23. No accountability of these centers productivity. Center have the control of decision of who work, where and how. Millions allocated for non-structured research, with no evidence based guidelines or recommendation on hot topics. They work in isolation of medical faculties.

24. Lack of supportive teams such as statistic department, scientific writing expert, etc.

25. The most difficult research in Libya, those needs advanced technology and know-how such as in clinical pathology and clinical trials, etc.

Conclusion

Promotion and increase awareness of importance of academic research in making evidence based decision and in self-performance by professional and decision makers could help a lot in solving current Libyan health problems.

This article represent a first step to improve current status of medical research in Libya. Taking all these challenges and opportunities in account, and starting by workshops with all stakeholders for further identification of all other positive and negative factors, could promote medical research in Libya.

  1. Ahmed MO, Daw MA, van Velkinburgh JC (2017) An evolving research culture: Analysis of biomedical publications from Libya, 2003-13. Res Eval 4: 284-291. Link: http://bit.ly/2x1L8vn
  2. Benamer HT, Bredan A, Bakoush O (2009) A negative trend of biomedical research in Libya: A bibliometric study. Health Info Libr J 26: 240-245. Link: http://bit.ly/33oHN5r
  3. Reida M El Oakley (2013) Underfunding Health Research: Failure of Diplomacy or Lack of Political-Will?

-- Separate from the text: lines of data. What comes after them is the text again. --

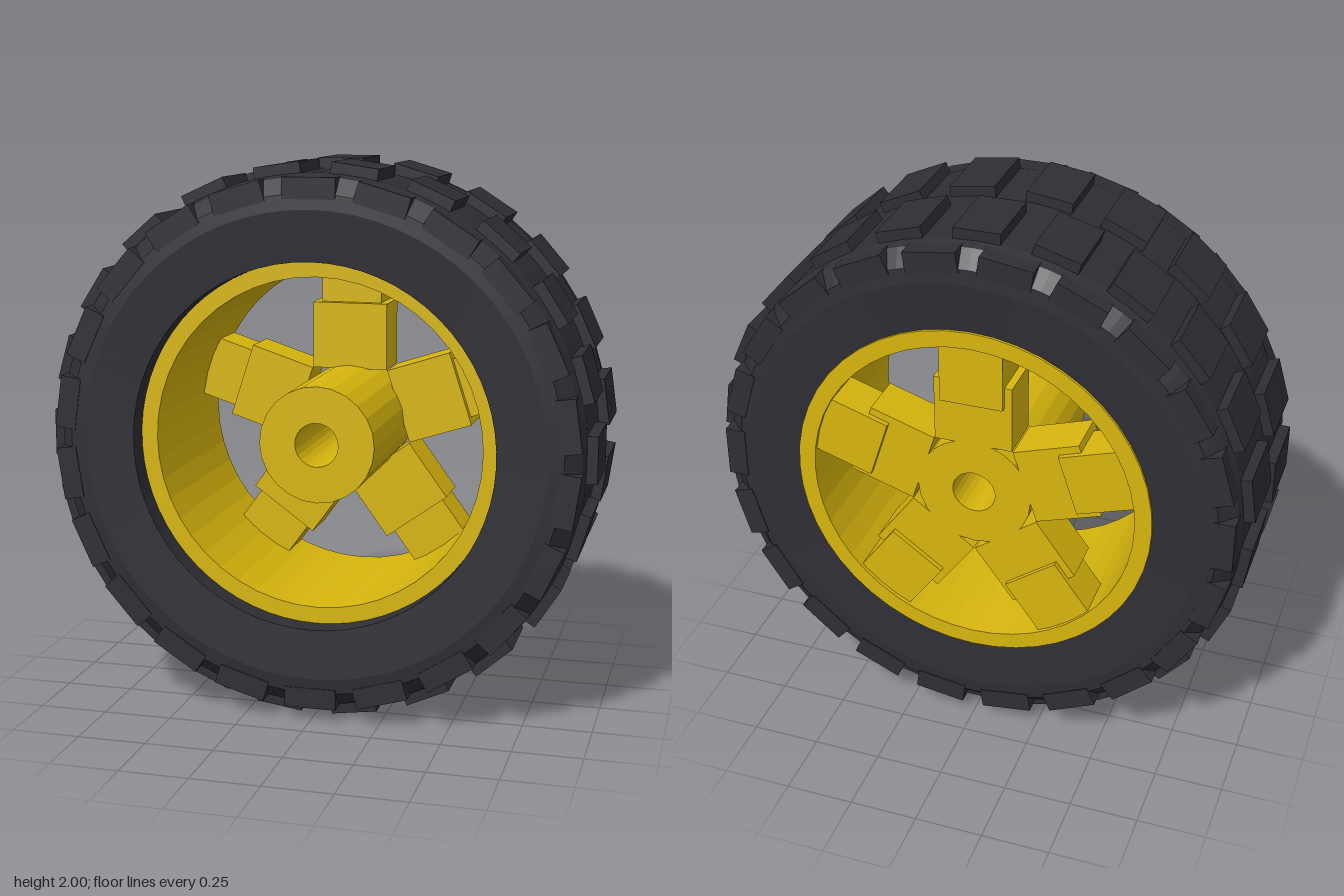
import * as THREE from 'three';

const rubber = new THREE.MeshStandardMaterial({ color: 0x2e2e35, flatShading: true });
rubber.name = 'dark rubber';
const yellow = new THREE.MeshStandardMaterial({ color: 0xd8b60d, flatShading: true });
yellow.name = 'yellow plastic';

// Closed ring around the z axis; the [radius, z] loop runs outer front -> inner front -> inner back -> outer back
function ring(name, profile, segments, material) {
  const points = [...profile, profile[0]].map(([r, z]) => new THREE.Vector2(r, z));
  const geometry = new THREE.LatheGeometry(points, segments);
  geometry.rotateX(Math.PI / 2);
  const mesh = new THREE.Mesh(geometry, material);
  mesh.name = name;
  return mesh;
}

// Box reaching from radius r0 to r1 along +x, between z0 and z1, turned by an angle about z
function radialBox(name, r0, r1, width, z0, z1, angle, material) {
  const geometry = new THREE.BoxGeometry(r1 - r0, width, z1 - z0);
  geometry.translate((r0 + r1) / 2, 0, (z0 + z1) / 2);
  const mesh = new THREE.Mesh(geometry, material);
  mesh.rotation.z = angle;
  mesh.name = name;
  return mesh;
}

// Square-section ring
const tube = (name, outer, inner, back, front, segments, material) =>
  ring(name, [[outer, back], [outer, front], [inner, front], [inner, back]], segments, material);

export function createModel() {
  const model = new THREE.Group();
  model.name = 'wheel';
  const wheel = new THREE.Group();
  wheel.position.y = 1;
  model.add(wheel);

  // Tyre carcass with dished sidewalls and chamfered shoulders
  const half = [[0.962, 0.30], [0.95, 0.34], [0.895, 0.395], [0.84, 0.4], [0.66, 0.385]];
  const back = half.map(([r, z]) => [r, -z]).reverse();
  wheel.add(ring('tyre', [...back, ...half], 66, rubber));

  // Two staggered rows of tread blocks, and shoulder lugs set between them
  const tread = new THREE.Group();
  tread.name = 'tread';
  const count = 22;
  const step = (Math.PI * 2) / count;
  for (let i = 0; i < count; i++) {
    const a = i * step;
    const b = (i + 0.5) * step;
    tread.add(radialBox('frontTreadBlock', 0.93, 0.997, 0.168, 0.04, 0.305, a, rubber));
    tread.add(radialBox('backTreadBlock', 0.93, 0.997, 0.168, -0.305, -0.04, b, rubber));
    tread.add(radialBox('frontShoulderLug', 0.875, 0.95, 0.19, 0.3, 0.4, b, rubber));
    tread.add(radialBox('backShoulderLug', 0.875, 0.95, 0.19, -0.4, -0.3, a, rubber));
  }
  wheel.add(tread);

  // Rim barrel, set back from the front of the tyre
  wheel.add(tube('rim', 0.662, 0.6, -0.395, 0.3, 48, yellow));

  // Hub with axle hole
  wheel.add(tube('hub', 0.212, 0.08, -0.36, 0.3, 24, yellow));

  // Five stepped spokes near the back
  const spokes = new THREE.Group();
  spokes.name = 'spokes';
  for (let i = 0; i < 5; i++) {
    const a = Math.PI / 2 + (i * Math.PI * 2) / 5;
    spokes.add(radialBox('spokeInner', 0.2, 0.45, 0.286, -0.36, -0.18, a, yellow));
    spokes.add(radialBox('spokeOuter', 0.37, 0.615, 0.23, -0.38, -0.21, a, yellow));
  }
  wheel.add(spokes);

  return model;
}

Int J Health Res Innovation 1: 19-27. Link: http://bit.ly/2Wql8o9
  4. Link: http://bit.ly/2IUbqlG
© 2020 Nasef A. This is an open-access article distributed under the terms of the Creative Commons Attribution License, which permits unrestricted use, distribution, and reproduction in any medium, provided the original author and source are credited.